I have had my fair share of watching elephants at peace with their surroundings and a few without such peace. I have transcribed the above description and quotations verbatim from the book, as they describe especially towards the end of the piece exactly how elephants seem to have an amazing ability to calm one down. I have stopped within a meter or so of a huge bull elephant peacefully feeding on long grass where the only sound is the crisp breaking of the grass stalks, where the elephant who has approached the vehicle of its own free will, will stop, head cocked, ears held ajar where the great animal seems to be sensing our presence and where a feeling of calmness pervades the moment. It is amazing to feel and even more so to have the people with you describe the same sensory experience, totally unprompted.

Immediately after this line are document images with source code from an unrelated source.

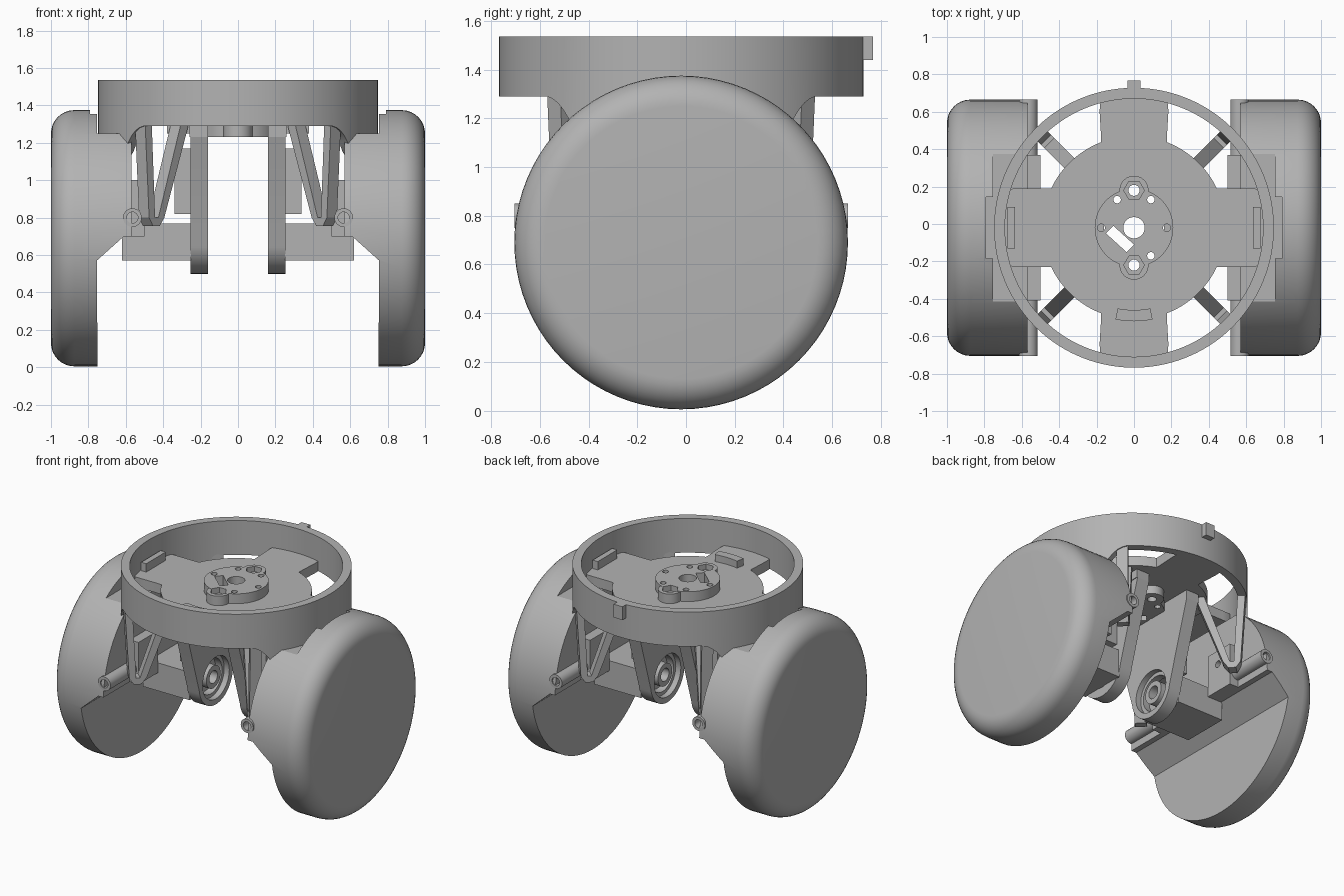
import bpy, bmesh, math
from mathutils import Vector

if "Cube" in bpy.data.objects:
    bpy.data.objects.remove(bpy.data.objects["Cube"])

CY = -0.02          # shared centre line in y
AXLE = 0.69         # wheel axle height

grey = bpy.data.materials.new("plain grey")
grey.use_nodes = True
grey.diffuse_color = (0.45, 0.45, 0.45, 1)
grey.node_tree.nodes["Principled BSDF"].inputs["Base Color"].default_value = grey.diffuse_color


def circle(u, v, r, n=32):
    return [(u + r * math.cos(2 * math.pi * i / n), v + r * math.sin(2 * math.pi * i / n)) for i in range(n)]


def rect(u0, u1, v0, v1):
    return [(u0, v0), (u1, v0), (u1, v1), (u0, v1)]


def prism(bm, outline, axis, a, b):
    """Extrude a 2D outline along x, y or z from a to b."""
    place = {"x": lambda p, t: (t, p[0], p[1]),
             "y": lambda p, t: (p[0], t, p[1]),
             "z": lambda p, t: (p[0], p[1], t)}[axis]
    low = [bm.verts.new(place(p, a)) for p in outline]
    high = [bm.verts.new(place(p, b)) for p in outline]
    bm.faces.new(low)
    bm.faces.new(high[::-1])
    n = len(outline)
    for i in range(n):
        j = (i + 1) % n
        bm.faces.new((low[i], low[j], high[j], high[i]))


def finish(name, bm, mirror=""):
    bmesh.ops.recalc_face_normals(bm, faces=bm.faces)
    mesh = bpy.data.meshes.new(name)
    bm.to_mesh(mesh)
    bm.free()
    mesh.materials.append(grey)
    obj = bpy.data.objects.new(name, mesh)
    bpy.context.collection.objects.link(obj)
    if mirror:
        mod = obj.modifiers.new("Mirror", "MIRROR")
        mod.use_axis = ["x" in mirror, "y" in mirror, False]
        mod.use_mirror_merge = False
    return obj


def solid(name, parts, mirror=""):
    bm = bmesh.new()
    for part in parts:
        prism(bm, *part)
    return finish(name, bm, mirror)


def select(obj):
    bpy.ops.object.select_all(action="DESELECT")
    obj.select_set(True)
    bpy.context.view_layer.objects.active = obj


def cut(obj, parts):
    """Subtract each prism in turn, ahead of any mirroring."""
    for part in parts:
        cutter = solid("cutter", [part])
        cutter.hide_render = True
        mod = obj.modifiers.new("Cut", "BOOLEAN")
        mod.operation, mod.solver, mod.object = "DIFFERENCE", "EXACT", cutter
        select(obj)
        bpy.ops.object.modifier_move_to_index(modifier="Cut", index=0)
        bpy.ops.object.modifier_apply(modifier="Cut")
        bpy.data.objects.remove(cutter)


def smooth(obj, angle=30):
    select(obj)
    bpy.ops.object.shade_smooth_by_angle(angle=math.radians(angle))


# Outer ring, with a skirt that dips down on the left and right sides
def skirt(y):
    t = min(max((0.56 - abs(y)) / 0.13, 0), 1)
    return 1.29 - 0.16 * t ** 2


bm = bmesh.new()
loops = []
N = 160
for i in range(N):
    a = 2 * math.pi * i / N
    c, s = math.cos(a), math.sin(a)
    z = skirt(0.748 * s)
    loops.append([bm.verts.new((r * c, CY + r * s, h))
                  for r, h in ((0.748, z), (0.748, 1.535), (0.69, 1.535), (0.69, z))])
for i in range(N):
    p, q = loops[i], loops[(i + 1) % N]
    for k in range(4):
        m = (k + 1) % 4
        bm.faces.new((p[k], q[k], q[m], p[m]))
ring = finish("outer_ring", bm)
smooth(ring)
solid("ring_tab", [(rect(-0.035, 0.035, 0.7, 0.768), "z", 1.44, 1.535)])


# Deck plate: a disc with four arms reaching the ring
def deck_radius(a):
    c, s = abs(math.cos(a)), abs(math.sin(a))
    side = min(0.70, 0.21 / max(s, 1e-4))
    front = min(0.70, 0.145 / max(c - 0.06, 1e-4))
    return max(0.49, side if c > s else front)


angles = [2 * math.pi * i / 240 for i in range(240)]
outline = [(deck_radius(a) * math.cos(a), CY + deck_radius(a) * math.sin(a)) for a in angles]
deck = solid("deck_plate", [(outline, "z", 1.29, 1.36)])
hub = solid("hub_disc", [(circle(0, CY, 0.21, 48), "z", 1.23, 1.43)])
lugs = [solid("hub_lug", [(circle(0, CY + s * 0.2, 0.078, 24), "z", 1.23, 1.428)]) for s in (-1, 1)]

# Hub holes and the slanted slot
holes = [(circle(0, CY, 0.057), "z", 1, 2)]
for x, y in ((-0.09, 0.15), (0.09, 0.15), (0.09, -0.15), (-0.175, 0), (0.175, 0)):
    holes.append((circle(x, CY + y, 0.02, 16), "z", 1, 2))
slot = [(-0.15, -0.05), (-0.11, -0.01), (0.0, -0.11), (-0.04, -0.15)]
holes.append((slot, "z", 1, 2))
lug_holes = []
for s in (-1, 1):
    lug_holes += [(circle(0, CY + s * 0.2, 0.03, 20), "z", 1, 2),
                  (circle(0, CY + s * 0.2, 0.055, 6), "z", 1.39, 2)]
for part in [deck, hub] + lugs:
    cut(part, holes + lug_holes if part in (deck, hub) else lug_holes + holes[:1])
    smooth(part)

# Raised blocks on the deck
arc = [(0.50 * math.sin(t / 20), CY - 0.50 * math.cos(t / 20)) for t in range(-4, 5)]
arc += [(0.44 * math.sin(t / 20), CY - 0.44 * math.cos(t / 20)) for t in range(4, -5, -1)]
solid("front_block", [(arc, "z", 1.35, 1.41)])
solid("side_block", [(rect(0.635, 0.675, CY - 0.11, CY + 0.11), "z", 1.35, 1.42)], "x")

# V-shaped struts under the deck at the four diagonals
strut = [(0.41, 1.30), (0.47, 1.30), (0.64, 0.80), (0.665, 0.80), (0.69, 1.30),
         (0.74, 1.30), (0.71, 0.80), (0.68, 0.755), (0.63, 0.755), (0.595, 0.80)]
d = math.sqrt(0.5)
for sx in (-1, 1):
    for sy in (-1, 1):
        obj = solid("diagonal_strut", [(strut, "y", -0.038, 0.038)])
        obj.location = (0, CY, 0)
        obj.rotation_euler.z = math.atan2(sy * d, sx * d)

# Wheel covers: rounded drum, lathed about the axle
profile = [(0.57, 0.0), (0.57, 0.685)]
for i in range(9):
    a = math.radians(90 - i * 90 / 8)
    profile.append((0.875 + 0.125 * math.cos(a), 0.56 + 0.125 * math.sin(a)))
profile.append((1.0, 0.0))
bm = bmesh.new()
verts = [bm.verts.new((x, CY, AXLE + r)) for x, r in profile]
edges = [bm.edges.new(pair) for pair in zip(verts, verts[1:])]
bmesh.ops.spin(bm, geom=verts + edges, cent=(0, CY, AXLE), axis=(1, 0, 0),
               angle=2 * math.pi, steps=80, use_duplicate=False)
bmesh.ops.remove_doubles(bm, verts=bm.verts, dist=1e-4)
wheel = finish("wheel_cover", bm, "x")
lower = [(0.4, -0.1), (0.75, -0.1), (0.755, 0.57), (0.61, 0.70), (0.4, 0.70)]
cut(wheel, [(lower, "y", -1, 1),
            (rect(0.4, 0.755, 1.25, 1.5), "y", -1, 1),
            (rect(0.4, 0.79, 1.25, 1.5), "y", CY - 0.165, CY + 0.165)])
smooth(wheel, 25)

# Screw tubes and mounting blocks on the inner side of each cover
for s in (-1, 1):
    tube = solid("screw_tube", [(circle(0.565, 0.8, 0.05, 24), "y", CY + s * 0.36, CY + s * 0.685)], "x")
    cut(tube, [(circle(0.565, 0.8, 0.03, 24), "y", CY + s * 0.6, CY + s * 0.75)])
    smooth(tube)
    block = solid("mounting_block", [(rect(CY + s * 0.17, CY + s * 0.39, 0.70, 1.0), "x", 0.5, 0.6)], "x")
    cut(block, [(circle(CY + s * 0.27, 0.9, 0.025, 16), "x", 0.4, 0.56)])

# Drive housings running along the axle
solid("drive_housing", [(rect(CY - 0.17, CY + 0.17, 0.57, 0.77), "x", 0.25, 0.62)], "x")
solid("drive_back_plate", [(rect(CY - 0.15, CY + 0.15, 0.82, 1.17), "x", 0.25, 0.34)], "x")

# Tapered hanging brackets with a round bearing seat
hanger = [(CY + 0.36, 1.23), (CY - 0.36, 1.23)]
for i in range(25):
    a = math.radians(188 + i * 164 / 24)
    hanger.append((CY + 0.19 * math.cos(a), AXLE + 0.19 * math.sin(a)))
bracket = solid("hanging_bracket", [(hanger, "x", 0.16, 0.255)], "x")
cut(bracket, [(circle(CY, AXLE, 0.15, 40), "x", 0.1, 0.2),
              (circle(CY, AXLE, 0.125, 40), "x", 0.1, 0.4)])
smooth(bracket)
bearing = solid("axle_bearing", [(circle(CY, AXLE, 0.08), "x", 0.18, 0.3)], "x")
cut(bearing, [(circle(CY, AXLE, 0.045), "x", 0.1, 0.24)])
smooth(bearing)
solid("bracket_flange", [(rect(CY - 0.36, CY + 0.36, 1.23, 1.29), "x", 0.16, 0.26),
                         (rect(CY - 0.3, CY + 0.3, 1.25, 1.29), "x", 0.26, 0.38)], "x")
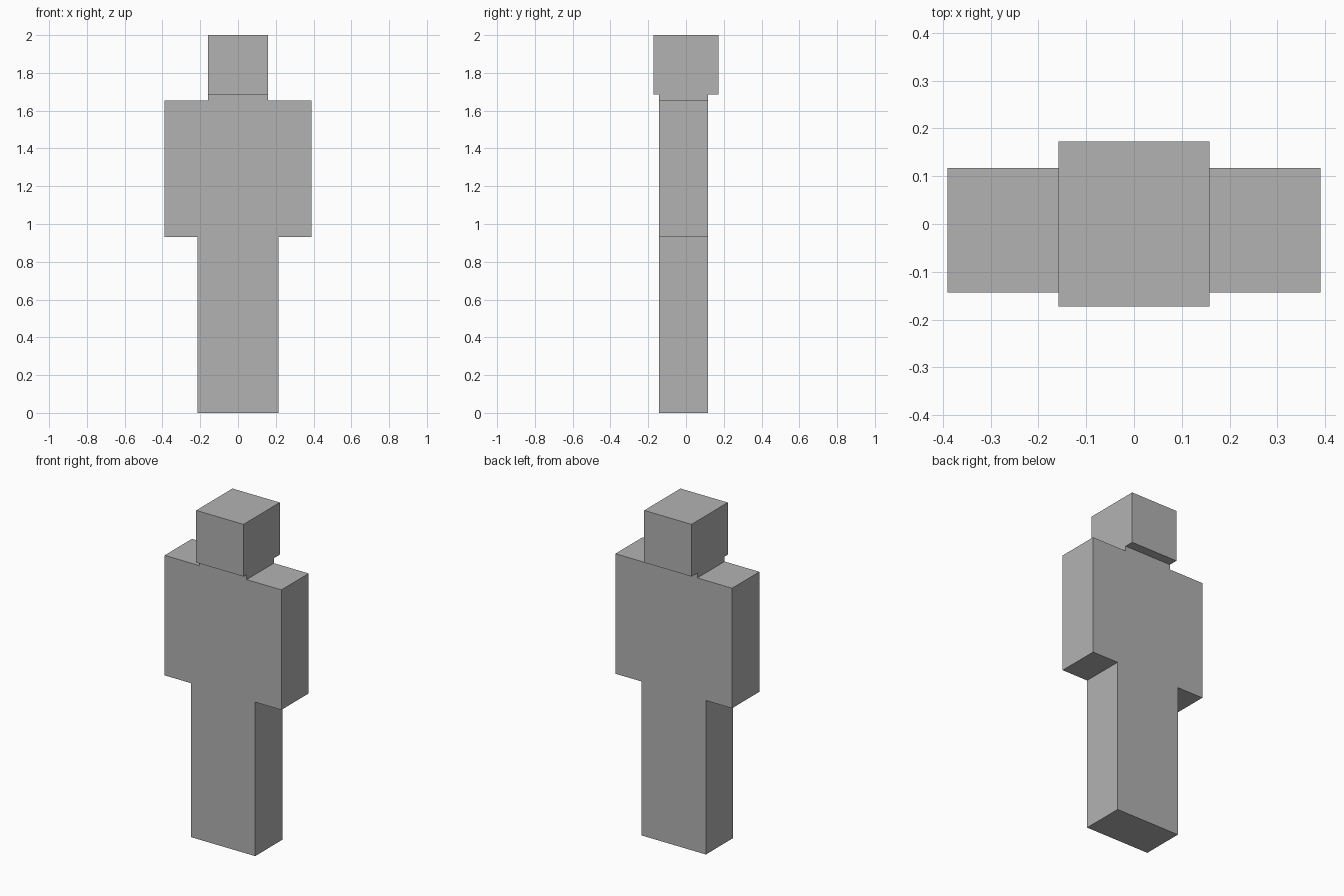
import bpy
import bmesh

cube = bpy.data.objects.get("Cube")
if cube:
    bpy.data.objects.remove(cube, do_unlink=True)

# One plain grey for the whole figure
grey = bpy.data.materials.new("plain grey")
grey.use_nodes = True
colour = (0.448, 0.448, 0.448, 1)
grey.diffuse_color = colour
grey.node_tree.nodes["Principled BSDF"].inputs["Base Color"].default_value = colour


def extruded(name, half_profile, front, back):
    """Mirror a half outline of (x, z) points and extrude it along y."""
    outline = half_profile + [(-x, z) for x, z in reversed(half_profile)]
    bm = bmesh.new()
    face = bm.faces.new([bm.verts.new((x, front, z)) for x, z in outline])
    result = bmesh.ops.extrude_face_region(bm, geom=[face])
    moved = [g for g in result["geom"] if isinstance(g, bmesh.types.BMVert)]
    bmesh.ops.translate(bm, verts=moved, vec=(0, back - front, 0))
    bmesh.ops.recalc_face_normals(bm, faces=bm.faces)
    mesh = bpy.data.meshes.new(name)
    bm.to_mesh(mesh)
    bm.free()
    mesh.materials.append(grey)
    obj = bpy.data.objects.new(name, mesh)
    bpy.context.collection.objects.link(obj)
    return obj


leg, arm, head = 0.215, 0.39, 0.158
hip, shoulder, chin, crown = 0.93, 1.655, 1.685, 2.0

# Legs, torso with arms, and neck share one flush slab
extruded("body",
         [(leg, 0), (leg, hip), (arm, hip), (arm, shoulder),
          (head, shoulder), (head, chin)],
         -0.143, 0.117)

# Head is a deeper block that overhangs the neck front and back
extruded("head", [(head, chin), (head, crown)], -0.173, 0.173)
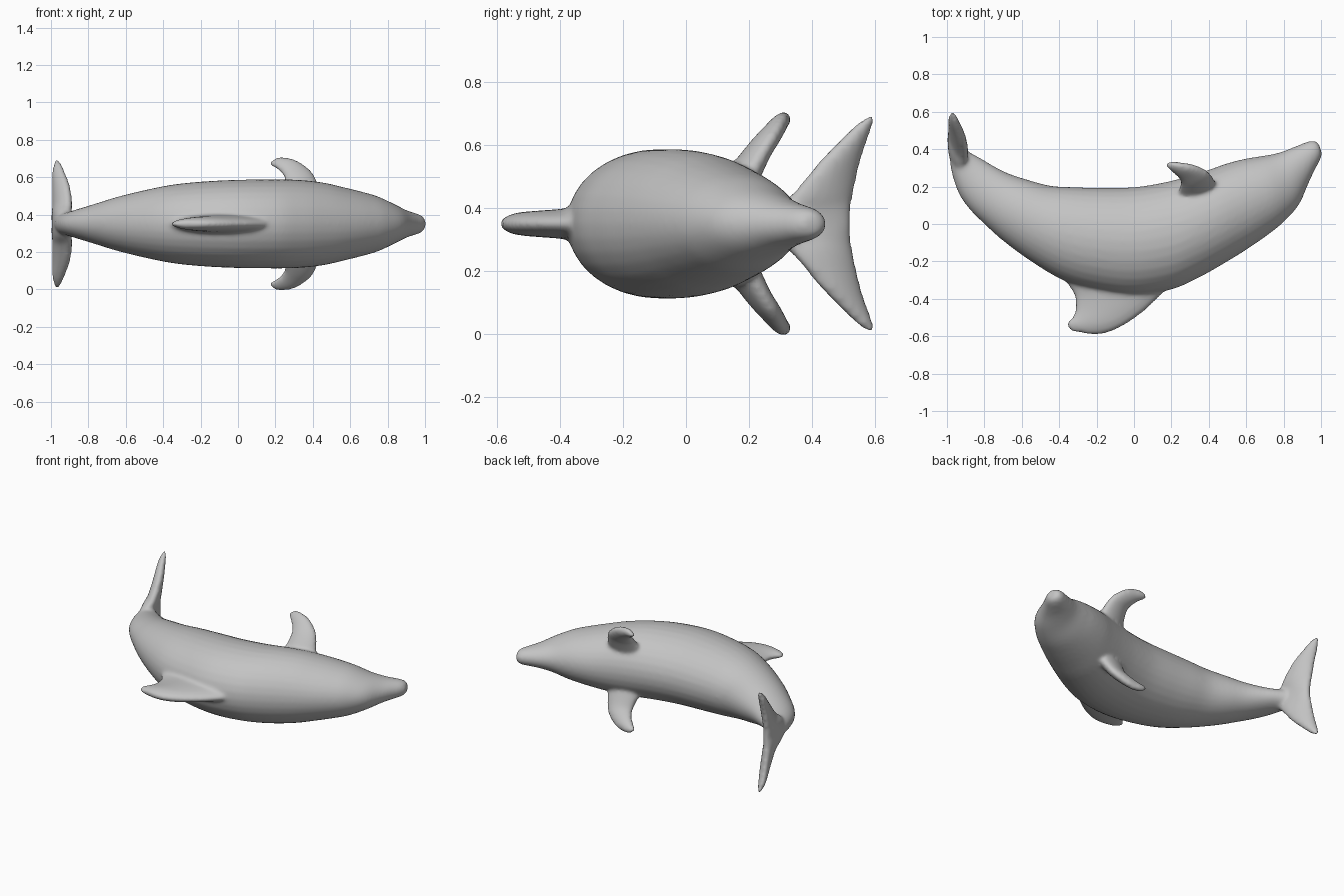
import bpy, bmesh, math
from mathutils import Vector

if "Cube" in bpy.data.objects:
    bpy.data.objects.remove(bpy.data.objects["Cube"])

MID = 0.35          # height of the symmetry plane
SIDES = 32

skin = bpy.data.materials.new("grey skin")
skin.diffuse_color = (0.55, 0.55, 0.55, 1)
skin.use_nodes = True
skin.node_tree.nodes["Principled BSDF"].inputs["Base Color"].default_value = skin.diffuse_color


def spline(rows, steps=5):
    """Catmull-Rom interpolation of rows of numbers."""
    pts = [rows[0]] + rows + [rows[-1]]
    out = []
    for a, b, c, d in zip(pts, pts[1:], pts[2:], pts[3:]):
        for i in range(steps):
            t = i / steps
            out.append([0.5 * (2 * q + (r - p) * t + (2 * p - 5 * q + 4 * r - s) * t * t
                               + (3 * q - p - 3 * r + s) * t ** 3)
                        for p, q, r, s in zip(a, b, c, d)])
    return out + [rows[-1]]


def loft(bm, rows, flip=1):
    """Oval sections: edge point, opposite edge point, half thickness."""
    rows = spline(rows)
    ends = [(Vector(r[0:3]), Vector(r[3:6]), r[6]) for r in rows]
    mids = [(a + b) / 2 for a, b, _ in ends]
    rings = []
    for i, (a, b, thick) in enumerate(ends):
        span = mids[min(i + 1, len(mids) - 1)] - mids[max(i - 1, 0)]
        half = (a - b) / 2
        normal = half.cross(span).normalized() * thick
        ring = []
        for k in range(SIDES):
            ang = 2 * math.pi * k / SIDES
            p = mids[i] + half * math.cos(ang) + normal * math.sin(ang)
            ring.append(bm.verts.new((p.x, p.y, MID + flip * p.z)))
        rings.append(ring)
    faces = [bm.faces.new(rings[0]), bm.faces.new(rings[-1])]
    for r, s in zip(rings, rings[1:]):
        for k in range(SIDES):
            n = (k + 1) % SIDES
            faces.append(bm.faces.new((r[k], r[n], s[n], s[k])))
    bmesh.ops.recalc_face_normals(bm, faces=faces)


def flat(rows):
    """Sections lying in the symmetry plane."""
    return [[a, b, 0, c, d, 0, t] for a, b, c, d, t in rows]


# Body, tail to snout: back x, y, belly x, y, half width
body = flat([
    (-.985, .38, -.90, .40, .045), (-.978, .29, -.872, .38, .058),
    (-.94, .17, -.82, .352, .07), (-.88, .08, -.75, .31, .09),
    (-.80, 0, -.67, .27, .115), (-.70, -.09, -.58, .24, .145),
    (-.55, -.20, -.45, .205, .18), (-.38, -.30, -.32, .197, .21),
    (-.20, -.355, -.17, .193, .227), (0, -.38, 0, .197, .236),
    (.20, -.35, .15, .22, .238), (.35, -.285, .28, .252, .236),
    (.50, -.20, .40, .29, .222), (.62, -.125, .50, .325, .197),
    (.72, -.055, .60, .35, .172), (.80, .01, .68, .363, .148),
    (.88, .10, .77, .38, .108), (.93, .21, .85, .41, .076),
    (.965, .285, .905, .432, .061), (.992, .335, .945, .445, .05),
    (1.004, .37, .975, .442, .034), (1.0, .395, .99, .425, .012)])

# Dorsal fin: leading x, y, trailing x, y, half thickness
dorsal_fin = flat([
    (.22, -.30, -.42, -.24, .07), (.13, -.395, -.33, -.36, .05),
    (.05, -.47, -.313, -.44, .043), (-.05, -.54, -.328, -.495, .038),
    (-.13, -.578, -.36, -.53, .03), (-.20, -.594, -.345, -.57, .014)])

# Paired fins: leading x, y, z, trailing x, y, z, half thickness
flipper = [
    [.45, .20, .14, .23, .15, .14, .05], [.42, .25, .23, .25, .215, .235, .038],
    [.385, .285, .285, .237, .248, .27, .034], [.31, .312, .338, .20, .285, .302, .028],
    [.235, .318, .356, .168, .315, .315, .019], [.20, .32, .352, .172, .322, .33, .008]]
fluke = [
    [-.93, .25, -.01, -.965, .525, -.01, .045], [-.92, .29, .05, -.972, .525, .05, .045],
    [-.90, .345, .10, -.98, .532, .10, .04], [-.905, .43, .20, -.985, .553, .20, .032],
    [-.93, .51, .28, -.988, .578, .28, .024], [-.95, .56, .328, -.978, .597, .328, .014],
    [-.965, .585, .345, -.975, .598, .345, .006]]

bm = bmesh.new()
loft(bm, body)
loft(bm, dorsal_fin)
for side in (1, -1):
    loft(bm, flipper, side)
    loft(bm, fluke, side)
mesh = bpy.data.meshes.new("dolphin")
bm.to_mesh(mesh)
bm.free()
mesh.materials.append(skin)
dolphin = bpy.data.objects.new("dolphin", mesh)
bpy.context.collection.objects.link(dolphin)

# Fuse the parts into one skin and soften the joints
fuse = dolphin.modifiers.new("fuse", 'REMESH')
fuse.mode = 'VOXEL'
fuse.voxel_size = 0.011
fuse.use_smooth_shade = True
soften = dolphin.modifiers.new("soften", 'SMOOTH')
soften.factor = 0.5
soften.iterations = 10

I leave you with a few pictures of some of the Great Bull Elephants I have had the immense pleasure of visiting over a number of years, some have succumbed to old age, others still step lightly on our earth, thankfully protected by our parks and dedicated staff who manage these parks. Long, long may these parks continue to protect our natural heritage, not so much for our children’s children as is so often spoken of but for the natural heritage itself, the natural bio-diversity that this universe has bequeathed to this planet. Man has proven himself not to be the protector as is so often espoused but the destroyer in chief of the earth’s bio-diversity bar of course for a relatively few passionate and dedicated organisations and the educated, driven people that manage these organisations.

Words by Alan Fogarty